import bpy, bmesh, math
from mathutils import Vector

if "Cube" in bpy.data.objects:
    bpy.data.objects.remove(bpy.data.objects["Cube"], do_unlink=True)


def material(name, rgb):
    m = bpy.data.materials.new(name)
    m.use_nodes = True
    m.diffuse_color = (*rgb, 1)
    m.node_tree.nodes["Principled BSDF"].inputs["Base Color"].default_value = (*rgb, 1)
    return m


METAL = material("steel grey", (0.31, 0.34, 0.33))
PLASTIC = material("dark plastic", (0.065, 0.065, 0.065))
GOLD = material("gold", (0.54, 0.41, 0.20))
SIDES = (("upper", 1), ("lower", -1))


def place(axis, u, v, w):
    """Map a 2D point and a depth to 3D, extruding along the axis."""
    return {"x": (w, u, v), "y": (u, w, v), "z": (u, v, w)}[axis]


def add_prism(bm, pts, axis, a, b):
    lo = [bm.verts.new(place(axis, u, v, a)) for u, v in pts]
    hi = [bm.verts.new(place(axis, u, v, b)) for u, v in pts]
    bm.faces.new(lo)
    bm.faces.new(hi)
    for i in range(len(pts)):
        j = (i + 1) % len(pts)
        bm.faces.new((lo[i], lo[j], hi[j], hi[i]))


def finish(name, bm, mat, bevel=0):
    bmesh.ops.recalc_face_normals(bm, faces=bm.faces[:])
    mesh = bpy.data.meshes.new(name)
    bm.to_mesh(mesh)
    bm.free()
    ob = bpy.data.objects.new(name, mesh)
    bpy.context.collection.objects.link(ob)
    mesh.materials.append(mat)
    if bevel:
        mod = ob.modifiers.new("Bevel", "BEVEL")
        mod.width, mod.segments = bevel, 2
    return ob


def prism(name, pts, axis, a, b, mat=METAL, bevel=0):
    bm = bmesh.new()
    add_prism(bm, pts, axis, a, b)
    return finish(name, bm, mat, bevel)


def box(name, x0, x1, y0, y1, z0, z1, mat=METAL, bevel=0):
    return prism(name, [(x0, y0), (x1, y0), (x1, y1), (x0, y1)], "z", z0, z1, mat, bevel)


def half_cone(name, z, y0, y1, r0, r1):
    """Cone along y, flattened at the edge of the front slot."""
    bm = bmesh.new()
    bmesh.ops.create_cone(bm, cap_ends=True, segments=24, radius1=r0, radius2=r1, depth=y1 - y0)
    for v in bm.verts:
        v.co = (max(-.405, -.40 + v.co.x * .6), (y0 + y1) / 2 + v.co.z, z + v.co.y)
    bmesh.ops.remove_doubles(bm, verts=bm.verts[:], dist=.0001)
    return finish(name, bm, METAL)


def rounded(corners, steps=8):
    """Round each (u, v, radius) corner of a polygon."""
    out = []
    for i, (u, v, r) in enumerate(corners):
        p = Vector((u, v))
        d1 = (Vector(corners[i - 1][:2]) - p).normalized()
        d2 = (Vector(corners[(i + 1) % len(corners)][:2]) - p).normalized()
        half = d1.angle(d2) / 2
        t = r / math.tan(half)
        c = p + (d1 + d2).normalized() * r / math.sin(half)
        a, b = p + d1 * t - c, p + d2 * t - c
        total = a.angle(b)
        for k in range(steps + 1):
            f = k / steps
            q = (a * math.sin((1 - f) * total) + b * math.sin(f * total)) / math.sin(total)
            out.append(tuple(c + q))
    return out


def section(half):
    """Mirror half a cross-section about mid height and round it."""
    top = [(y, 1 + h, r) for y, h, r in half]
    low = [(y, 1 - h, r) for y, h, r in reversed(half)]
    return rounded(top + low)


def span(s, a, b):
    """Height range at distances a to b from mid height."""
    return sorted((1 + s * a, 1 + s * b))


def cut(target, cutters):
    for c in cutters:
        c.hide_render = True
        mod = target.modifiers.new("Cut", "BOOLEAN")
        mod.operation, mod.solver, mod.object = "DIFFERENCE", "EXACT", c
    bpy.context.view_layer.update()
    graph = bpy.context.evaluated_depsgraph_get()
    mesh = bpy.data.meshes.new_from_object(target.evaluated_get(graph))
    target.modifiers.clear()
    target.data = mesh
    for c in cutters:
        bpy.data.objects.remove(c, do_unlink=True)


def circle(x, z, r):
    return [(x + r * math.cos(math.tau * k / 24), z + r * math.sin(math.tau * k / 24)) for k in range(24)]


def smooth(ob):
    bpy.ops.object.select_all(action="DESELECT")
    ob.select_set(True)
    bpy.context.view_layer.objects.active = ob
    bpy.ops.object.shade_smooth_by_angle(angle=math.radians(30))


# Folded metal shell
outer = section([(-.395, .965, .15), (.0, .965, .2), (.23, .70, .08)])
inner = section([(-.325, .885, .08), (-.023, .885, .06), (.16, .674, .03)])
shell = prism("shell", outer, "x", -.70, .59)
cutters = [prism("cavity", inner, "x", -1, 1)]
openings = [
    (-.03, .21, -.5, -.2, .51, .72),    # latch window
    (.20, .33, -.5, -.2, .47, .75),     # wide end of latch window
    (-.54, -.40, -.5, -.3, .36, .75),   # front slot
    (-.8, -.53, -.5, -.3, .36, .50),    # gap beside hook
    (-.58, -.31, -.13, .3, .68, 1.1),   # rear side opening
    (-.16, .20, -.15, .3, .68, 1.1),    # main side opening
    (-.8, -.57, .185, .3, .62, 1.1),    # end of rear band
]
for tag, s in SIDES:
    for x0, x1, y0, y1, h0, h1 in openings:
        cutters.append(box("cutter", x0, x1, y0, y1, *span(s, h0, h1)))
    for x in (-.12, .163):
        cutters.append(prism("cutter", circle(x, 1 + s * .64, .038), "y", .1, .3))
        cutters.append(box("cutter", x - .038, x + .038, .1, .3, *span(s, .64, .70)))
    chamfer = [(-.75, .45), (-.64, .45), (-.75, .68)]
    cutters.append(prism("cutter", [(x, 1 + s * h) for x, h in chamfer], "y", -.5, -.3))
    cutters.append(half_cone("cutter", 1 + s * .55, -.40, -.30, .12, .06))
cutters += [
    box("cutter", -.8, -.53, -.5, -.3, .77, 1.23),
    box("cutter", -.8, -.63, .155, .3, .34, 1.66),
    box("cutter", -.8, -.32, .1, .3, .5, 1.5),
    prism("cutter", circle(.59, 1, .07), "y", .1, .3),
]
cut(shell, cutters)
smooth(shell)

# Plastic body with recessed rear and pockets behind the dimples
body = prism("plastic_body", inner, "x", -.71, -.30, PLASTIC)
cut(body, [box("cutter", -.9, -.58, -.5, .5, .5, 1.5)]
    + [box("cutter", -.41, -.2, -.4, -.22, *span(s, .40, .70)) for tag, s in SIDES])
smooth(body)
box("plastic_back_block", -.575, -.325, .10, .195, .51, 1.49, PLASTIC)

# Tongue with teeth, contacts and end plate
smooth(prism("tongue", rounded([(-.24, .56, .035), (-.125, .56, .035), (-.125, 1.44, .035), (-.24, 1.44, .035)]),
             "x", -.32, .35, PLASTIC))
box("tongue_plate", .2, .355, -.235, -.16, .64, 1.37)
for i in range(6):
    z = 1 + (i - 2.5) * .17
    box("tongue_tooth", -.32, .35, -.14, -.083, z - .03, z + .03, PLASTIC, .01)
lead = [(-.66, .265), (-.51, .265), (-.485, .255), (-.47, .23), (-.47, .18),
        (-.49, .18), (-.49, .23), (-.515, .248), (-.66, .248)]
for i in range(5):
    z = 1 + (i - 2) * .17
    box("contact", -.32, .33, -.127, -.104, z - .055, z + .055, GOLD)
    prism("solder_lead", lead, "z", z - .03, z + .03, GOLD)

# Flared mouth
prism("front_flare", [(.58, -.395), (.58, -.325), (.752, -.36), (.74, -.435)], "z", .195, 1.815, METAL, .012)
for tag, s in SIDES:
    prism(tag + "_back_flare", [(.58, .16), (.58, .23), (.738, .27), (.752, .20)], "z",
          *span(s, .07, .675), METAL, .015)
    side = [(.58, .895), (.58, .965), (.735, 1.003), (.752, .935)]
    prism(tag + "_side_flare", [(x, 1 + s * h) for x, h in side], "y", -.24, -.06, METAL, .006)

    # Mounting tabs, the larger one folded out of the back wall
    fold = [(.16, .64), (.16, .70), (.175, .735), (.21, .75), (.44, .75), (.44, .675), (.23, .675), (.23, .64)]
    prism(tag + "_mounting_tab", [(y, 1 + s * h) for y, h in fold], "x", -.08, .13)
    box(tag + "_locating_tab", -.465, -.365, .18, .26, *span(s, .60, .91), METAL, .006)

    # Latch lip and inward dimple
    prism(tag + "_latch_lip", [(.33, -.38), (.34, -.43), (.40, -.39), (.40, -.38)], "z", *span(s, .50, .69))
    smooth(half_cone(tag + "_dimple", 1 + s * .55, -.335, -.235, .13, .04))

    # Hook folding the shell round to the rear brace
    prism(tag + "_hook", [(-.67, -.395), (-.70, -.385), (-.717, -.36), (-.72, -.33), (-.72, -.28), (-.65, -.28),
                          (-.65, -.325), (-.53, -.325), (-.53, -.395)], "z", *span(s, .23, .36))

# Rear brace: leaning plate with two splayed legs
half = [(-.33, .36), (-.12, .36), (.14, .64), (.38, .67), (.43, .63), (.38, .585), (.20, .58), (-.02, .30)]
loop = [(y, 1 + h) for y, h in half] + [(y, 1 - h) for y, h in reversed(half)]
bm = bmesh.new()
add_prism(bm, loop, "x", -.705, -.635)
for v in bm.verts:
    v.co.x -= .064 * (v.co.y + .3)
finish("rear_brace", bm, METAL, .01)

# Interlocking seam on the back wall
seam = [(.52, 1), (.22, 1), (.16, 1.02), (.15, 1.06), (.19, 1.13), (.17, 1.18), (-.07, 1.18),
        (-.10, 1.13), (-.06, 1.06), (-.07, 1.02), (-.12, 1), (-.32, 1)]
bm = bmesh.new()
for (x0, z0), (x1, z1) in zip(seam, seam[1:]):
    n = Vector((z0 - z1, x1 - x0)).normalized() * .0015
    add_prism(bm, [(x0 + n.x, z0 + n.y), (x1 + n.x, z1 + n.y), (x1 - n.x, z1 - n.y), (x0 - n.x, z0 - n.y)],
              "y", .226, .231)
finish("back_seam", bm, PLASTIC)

* **Exercise goal**
Start at the first line of the entries and stop at the line that contains "mesh = bpy.data.meshes.new(name)". Repeat every line in that span exactly, and nothing beyond it.

* **Response to this exercise**
import bpy, bmesh, math
from mathutils import Vector

if "Cube" in bpy.data.objects:
    bpy.data.objects.remove(bpy.data.objects["Cube"], do_unlink=True)


def material(name, rgb):
    m = bpy.data.materials.new(name)
    m.use_nodes = True
    m.diffuse_color = (*rgb, 1)
    m.node_tree.nodes["Principled BSDF"].inputs["Base Color"].default_value = (*rgb, 1)
    return m


METAL = material("steel grey", (0.31, 0.34, 0.33))
PLASTIC = material("dark plastic", (0.065, 0.065, 0.065))
GOLD = material("gold", (0.54, 0.41, 0.20))
SIDES = (("upper", 1), ("lower", -1))


def place(axis, u, v, w):
    """Map a 2D point and a depth to 3D, extruding along the axis."""
    return {"x": (w, u, v), "y": (u, w, v), "z": (u, v, w)}[axis]


def add_prism(bm, pts, axis, a, b):
    lo = [bm.verts.new(place(axis, u, v, a)) for u, v in pts]
    hi = [bm.verts.new(place(axis, u, v, b)) for u, v in pts]
    bm.faces.new(lo)
    bm.faces.new(hi)
    for i in range(len(pts)):
        j = (i + 1) % len(pts)
        bm.faces.new((lo[i], lo[j], hi[j], hi[i]))


def finish(name, bm, mat, bevel=0):
    bmesh.ops.recalc_face_normals(bm, faces=bm.faces[:])
    mesh = bpy.data.meshes.new(name)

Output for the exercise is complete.